-- Input records follows --

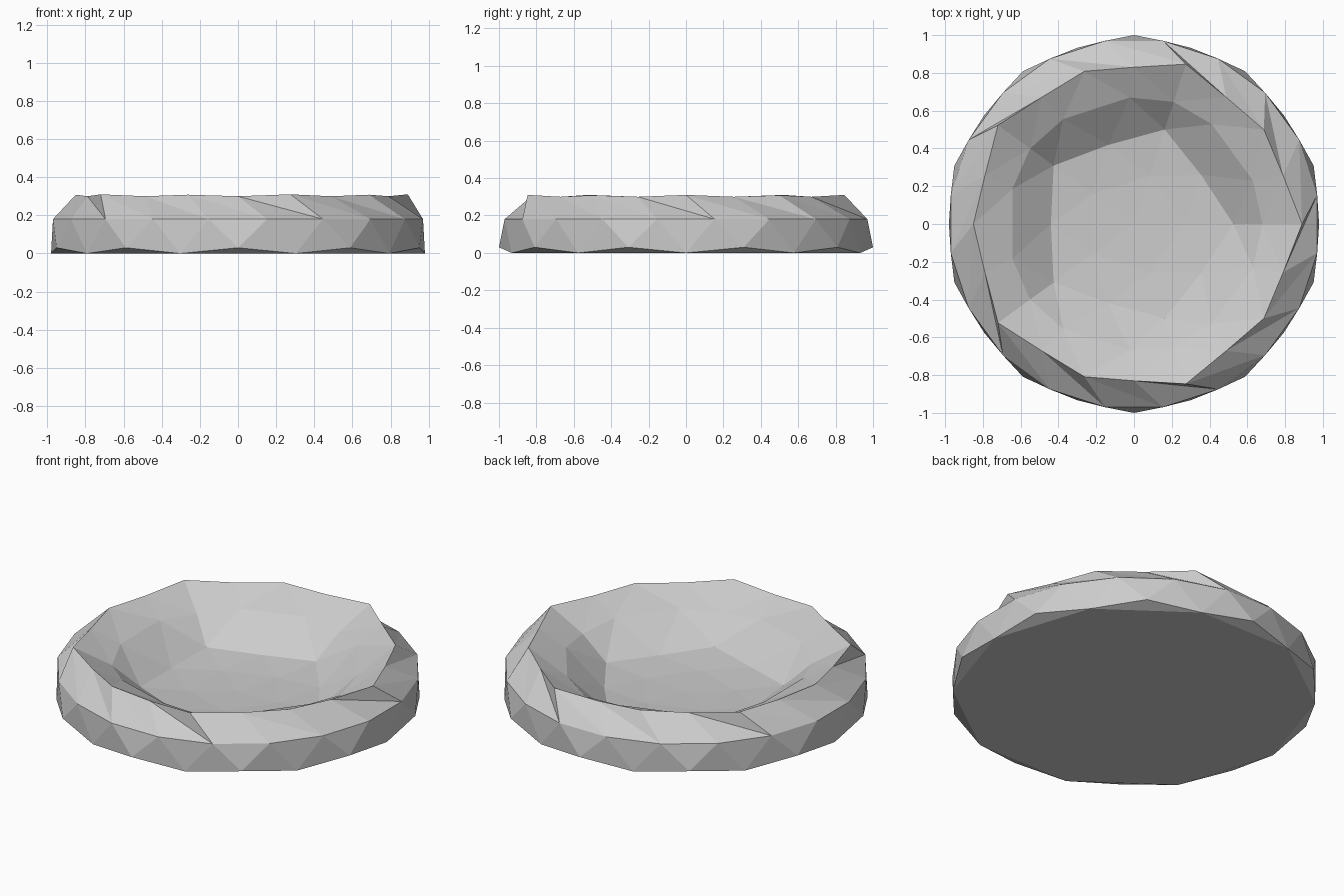
import bpy
import bmesh
from math import cos, sin, radians

cube = bpy.data.objects.get("Cube")
if cube:
    bpy.data.objects.remove(cube)

# Plain grey stone colour
grey = bpy.data.materials.new("plain grey")
grey.use_nodes = True
colour = (0.6, 0.6, 0.6, 1)
grey.diffuse_color = colour
grey.node_tree.nodes["Principled BSDF"].inputs["Base Color"].default_value = colour

bm = bmesh.new()


def ring(sector):
    """Repeat (angle, radius, height) points over five equal sectors."""
    return [bm.verts.new((r * cos(radians(a + 72 * k)), r * sin(radians(a + 72 * k)), z))
            for k in range(5) for a, r, z in sector]


def stitch(outer, inner):
    """Join two closed rings with a strip of triangles."""
    n, m = len(outer), len(inner)
    i = j = 0
    while i < n or j < m:
        if j >= m or (i < n and (i + 0.5) / n <= (j + 0.5) / m):
            bm.faces.new((outer[i % n], outer[(i + 1) % n], inner[j % m]))
            i += 1
        else:
            bm.faces.new((outer[i % n], inner[(j + 1) % m], inner[j % m]))
            j += 1


# Outer wall, rim and sunken bowl, from the base inwards
base = ring([(0, 0.98, 0), (18, 1.0, 0.03), (36, 0.98, 0), (54, 1.0, 0.03)])
waist = ring([(a, 0.982, 0.18) for a in (9, 27, 45, 63)])
rim = ring([(0, 0.89, 0.31), (18, 0.83, 0.3), (36, 0.85, 0.308), (54, 0.83, 0.3)])
slope = ring([(0, 0.68, 0.2), (20, 0.67, 0.22), (52, 0.67, 0.22)])
floor_edge = ring([(0, 0.526, 0.07), (36, 0.44, 0.06)])
floor = ring([(0, 0.27, 0.045)])
rings = [base, waist, rim, slope, floor_edge, floor]
for a, b in zip(rings, rings[1:]):
    stitch(a, b)

# Centre of the bowl
centre = bm.verts.new((0, 0, 0.04))
for k in range(5):
    bm.faces.new((floor[k], floor[(k + 1) % 5], centre))

# Flat underside with its bevelled slivers
corners = base[::2]
bm.faces.new(corners[::-1])
for k in range(10):
    bm.faces.new((base[2 * k], corners[(k + 1) % 10], base[2 * k + 1]))

bmesh.ops.recalc_face_normals(bm, faces=bm.faces[:])
mesh = bpy.data.meshes.new("shallow_bowl")
bm.to_mesh(mesh)
bm.free()
mesh.materials.append(grey)
bowl = bpy.data.objects.new("shallow_bowl", mesh)
bpy.context.collection.objects.link(bowl)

-- Input records concluded --

Lines from the one containing "floor_edge = ring([(0, 0.526, 0.07), (36, 0.44, 0.06)])" through the final line of the entries are the only ones to print, and each must match exactly.

floor_edge = ring([(0, 0.526, 0.07), (36, 0.44, 0.06)])
floor = ring([(0, 0.27, 0.045)])
rings = [base, waist, rim, slope, floor_edge, floor]
for a, b in zip(rings, rings[1:]):
    stitch(a, b)

# Centre of the bowl
centre = bm.verts.new((0, 0, 0.04))
for k in range(5):
    bm.faces.new((floor[k], floor[(k + 1) % 5], centre))

# Flat underside with its bevelled slivers
corners = base[::2]
bm.faces.new(corners[::-1])
for k in range(10):
    bm.faces.new((base[2 * k], corners[(k + 1) % 10], base[2 * k + 1]))

bmesh.ops.recalc_face_normals(bm, faces=bm.faces[:])
mesh = bpy.data.meshes.new("shallow_bowl")
bm.to_mesh(mesh)
bm.free()
mesh.materials.append(grey)
bowl = bpy.data.objects.new("shallow_bowl", mesh)
bpy.context.collection.objects.link(bowl)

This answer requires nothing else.